Nvidia has announced FLEX, a new unified approach to its PhysX physics simulation SDK, along with two new simulation technologies: FlameWorks and GIWorks.
Nvidia FLEX showing water flowing over cloth surfaces.
FLEX aims to unify the various physics simulation technologies previously demonstrated by the company into one SDK. These include things like fluid simulation, solid body interaction, soft body interaction, cloth simulation and more.
The result is a single integrated SDK that 'just works', allowing for easy creation of complex physical interactions such as solid objects floating in water and crashing into each other, or water pouring across a cloth. Perhaps the best example, though, is a water balloon. The single SDK can be used to create a bouncing ball of water that can be popped and pierced - producing a spurt of water.
Tony Tamasi, Nvidia SVP for Content and Technology, described how the new technology was particularly exciting because it allowed for the creation of realistic fluid filled bodies that explode or spurt blood when you shoot them - gruesome but impressive.
Also announced today at the company's The Way It's Meant To Be Played press event in Montreal was GIWorks, a new global lightning SDK that aims to make true global illumination available in real time.

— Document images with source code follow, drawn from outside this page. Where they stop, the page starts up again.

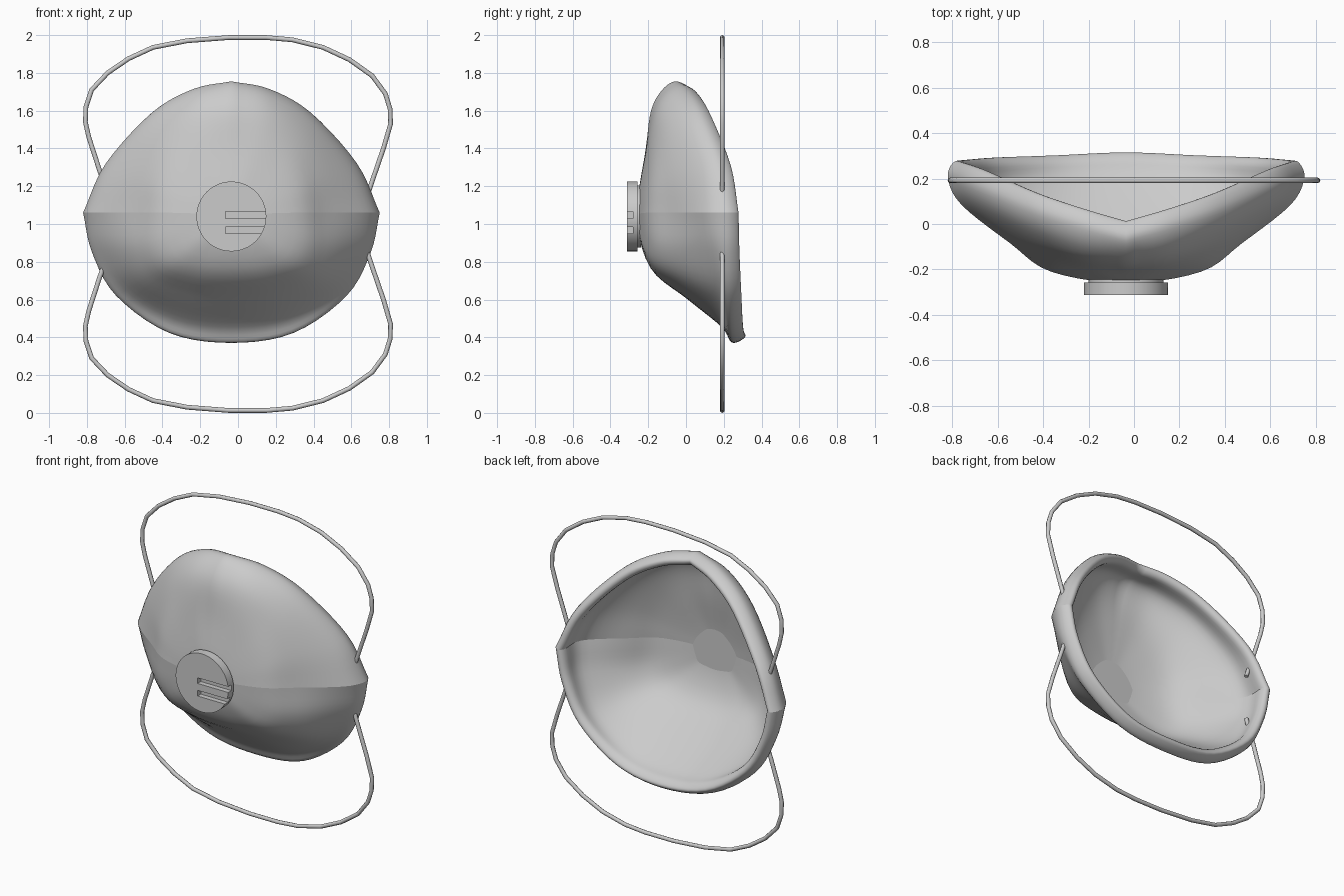
import bpy, bmesh, math
from mathutils import Vector as V

if "Cube" in bpy.data.objects:
    bpy.data.objects.remove(bpy.data.objects["Cube"])

CX = -0.035                      # mask centre line
CENTRE = V((0, -0.26, 1.05))     # front of the shell

# Half-shell rings (offset, y, z), from nose to side fold to chin
OUTER = [(0, -.06, 1.755), (.2, -.005, 1.715), (.42, .065, 1.59), (.665, .165, 1.32), (.785, .205, 1.06),
         (.738, .21, .85), (.61, .22, .62), (.33, .23, .425), (0, .243, .372)]
EDGE = [(0, -.13, 1.705), (.2, -.095, 1.67), (.42, -.02, 1.54), (.625, .06, 1.29), (.725, .085, 1.06),
        (.685, .115, .865), (.56, .15, .65), (.295, .18, .495), (0, .188, .455)]
MIDDLE = [(0, -.185, 1.6), (.18, -.165, 1.565), (.345, -.125, 1.445), (.46, -.1, 1.25), (.51, -.085, 1.06),
          (.505, -.075, .87), (.44, -.03, .715), (.235, .0, .625), (0, .01, .6)]
FRONT = [(0, -.213, 1.4), (.12, -.212, 1.37), (.23, -.207, 1.28), (.30, -.207, 1.17), (.33, -.21, 1.06),
         (.33, -.2, .915), (.275, -.195, .82), (.145, -.19, .78), (0, -.19, .77)]
SIDE, STEPS = 4, 5


def spline(pts, before=None, after=None):
    """Smooth curve through the points, STEPS samples per span."""
    p = [before or 2 * pts[0] - pts[1]] + pts + [after or 2 * pts[-1] - pts[-2]]
    out = []
    for a, b, c, d in zip(p, p[1:], p[2:], p[3:]):
        for i in range(STEPS):
            t = i / STEPS
            out.append(0.5 * (2 * b + (c - a) * t + (2 * a - 5 * b + 4 * c - d) * t * t
                              + (3 * b - a - 3 * c + d) * t ** 3))
    return out + [pts[-1]]


def inset(ring, amount, dy):
    """Copy of a ring moved towards the mask centre and backwards."""
    out = []
    for p in ring:
        d = V((p.x, 0, p.z - CENTRE.z)).normalized() * amount
        out.append(V((p.x - d.x, p.y + dy, p.z - d.z)))
    return out


def finish(ob, angle=30):
    bpy.ops.object.select_all(action='DESELECT')
    ob.select_set(True)
    bpy.context.view_layer.objects.active = ob
    for m in list(ob.modifiers):
        bpy.ops.object.modifier_apply(modifier=m.name)
    bpy.ops.object.shade_smooth_by_angle(angle=math.radians(angle))


def mesh_object(name, bm):
    me = bpy.data.meshes.new(name)
    bm.to_mesh(me)
    bm.free()
    ob = bpy.data.objects.new(name, me)
    bpy.context.collection.objects.link(ob)
    return ob


# Shell: rings from inside centre, over the rolled rim, to outside centre
outer, edge, middle, front = [[V(p) for p in r] for r in (OUTER, EDGE, MIDDLE, FRONT)]
rings = [inset(front, .004, .01), inset(middle, .008, .008), inset(edge, .025, .012),
         inset(outer, .07, .045), inset(outer, .03, .07), outer, edge, middle, front]
dense = []
for r in rings:
    upper = spline(r[:SIDE + 1])
    lower = spline(r[SIDE:], after=V((-r[-2].x, r[-2].y, r[-2].z)))
    dense.append(upper + lower[1:])
fold = SIDE * STEPS
inner_centre = CENTRE + V((0, .01, 0))


def past(c, p):
    q = 2 * c - p
    q.y = p.y
    return q


bm = bmesh.new()
for sx in (1, -1):
    grid = []
    for col in zip(*dense):
        line = spline([inner_centre] + list(col) + [CENTRE],
                      past(inner_centre, col[0]), past(CENTRE, col[-1]))
        grid.append([bm.verts.new((CX + sx * p.x, p.y, p.z)) for p in line])
    for a, b in zip(grid, grid[1:]):
        for j in range(len(a) - 1):
            q = (a[j], a[j + 1], b[j + 1], b[j])
            bm.faces.new(q if sx > 0 else q[::-1])
    for a, b in zip(grid[fold], grid[fold][1:]):
        bm.edges.get((a, b)).smooth = False
bmesh.ops.remove_doubles(bm, verts=bm.verts, dist=1e-4)
bmesh.ops.recalc_face_normals(bm, faces=bm.faces)
finish(mesh_object("mask_shell", bm), 50)


# Exhalation valve: disc on a slightly narrower neck, with two slots
def disc(name, radius, y0, y1):
    bpy.ops.mesh.primitive_cylinder_add(vertices=48, radius=radius, depth=y1 - y0,
                                        location=(CX, (y0 + y1) / 2, 1.04),
                                        rotation=(math.pi / 2, 0, 0))
    ob = bpy.context.object
    ob.name = name
    return ob


disc("valve_neck", 0.165, -0.268, -0.238)
finish(bpy.context.object)
cover = disc("valve_cover", 0.185, -0.312, -0.258)
cutters = []
for z in (1.047, 0.967):
    bpy.ops.mesh.primitive_cube_add(size=1, location=(0.085, -0.31, z))
    cut = bpy.context.object
    cut.name = "slot_cutter"
    cut.scale = (0.30, 0.06, 0.036)
    cut.hide_render = True
    cutters.append(cut)
    m = cover.modifiers.new("slot", 'BOOLEAN')
    m.operation, m.object, m.solver = 'DIFFERENCE', cut, 'EXACT'
bpy.context.view_layer.update()
finish(cover)
for c in cutters:
    bpy.data.objects.remove(c)

# Elastic straps: the lower one mirrors the upper one
STRAP = [(-.682, 1.14), (-.735, 1.29), (-.79, 1.46), (-.808, 1.54), (-.805, 1.62), (-.775, 1.71),
         (-.69, 1.80), (-.58, 1.875), (-.45, 1.935), (-.27, 1.97), (-.05, 1.987), (.15, 1.987),
         (.29, 1.975), (.45, 1.935), (.59, 1.87), (.71, 1.785), (.78, 1.69), (.805, 1.61),
         (.808, 1.53), (.77, 1.40), (.715, 1.24), (.675, 1.12)]
for name, flip in (("upper_strap", False), ("lower_strap", True)):
    cu = bpy.data.curves.new(name, 'CURVE')
    cu.dimensions = '3D'
    cu.bevel_depth, cu.bevel_resolution, cu.use_fill_caps = 0.0125, 2, True
    sp = cu.splines.new('POLY')
    sp.points.add(len(STRAP) - 1)
    for pt, (x, z) in zip(sp.points, STRAP):
        pt.co = (x, 0.192, 2 - z if flip else z, 1)
    bpy.context.collection.objects.link(bpy.data.objects.new(name, cu))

Normally global illumination - the use of dyanmic lighting rather than pre rendered lighting effects - is too computationally intensive to use for all aspects of games but Nvidia thinks it has cracked it with GIWorks.
Finishing off today's trio of announcements is Flameworks, a new real time volumetric flame simulation technology that the company claims provides cinema quality flame simulation but that will run on current graphics hardware.
Nvidia showed demos of all three technologies running on a single GTX Titan, and the effects were all very impressive. It remains to be seen how well, and how quickly, they can be integrated into upcoming games, though.
One final tidbit that Nvidia revealed was a demo of FaceWorks, the company's sophisticated facial animation technology running on Project Logan, the upcoming replacement for Tegra 4. Project Logan, which is likely to come to market as Tegra 5, is the first of Nvidia's mobile SoC to use a Kepler based GPU. Nvidia claims it can run Faceworks yet the chip is still a sub 10W part.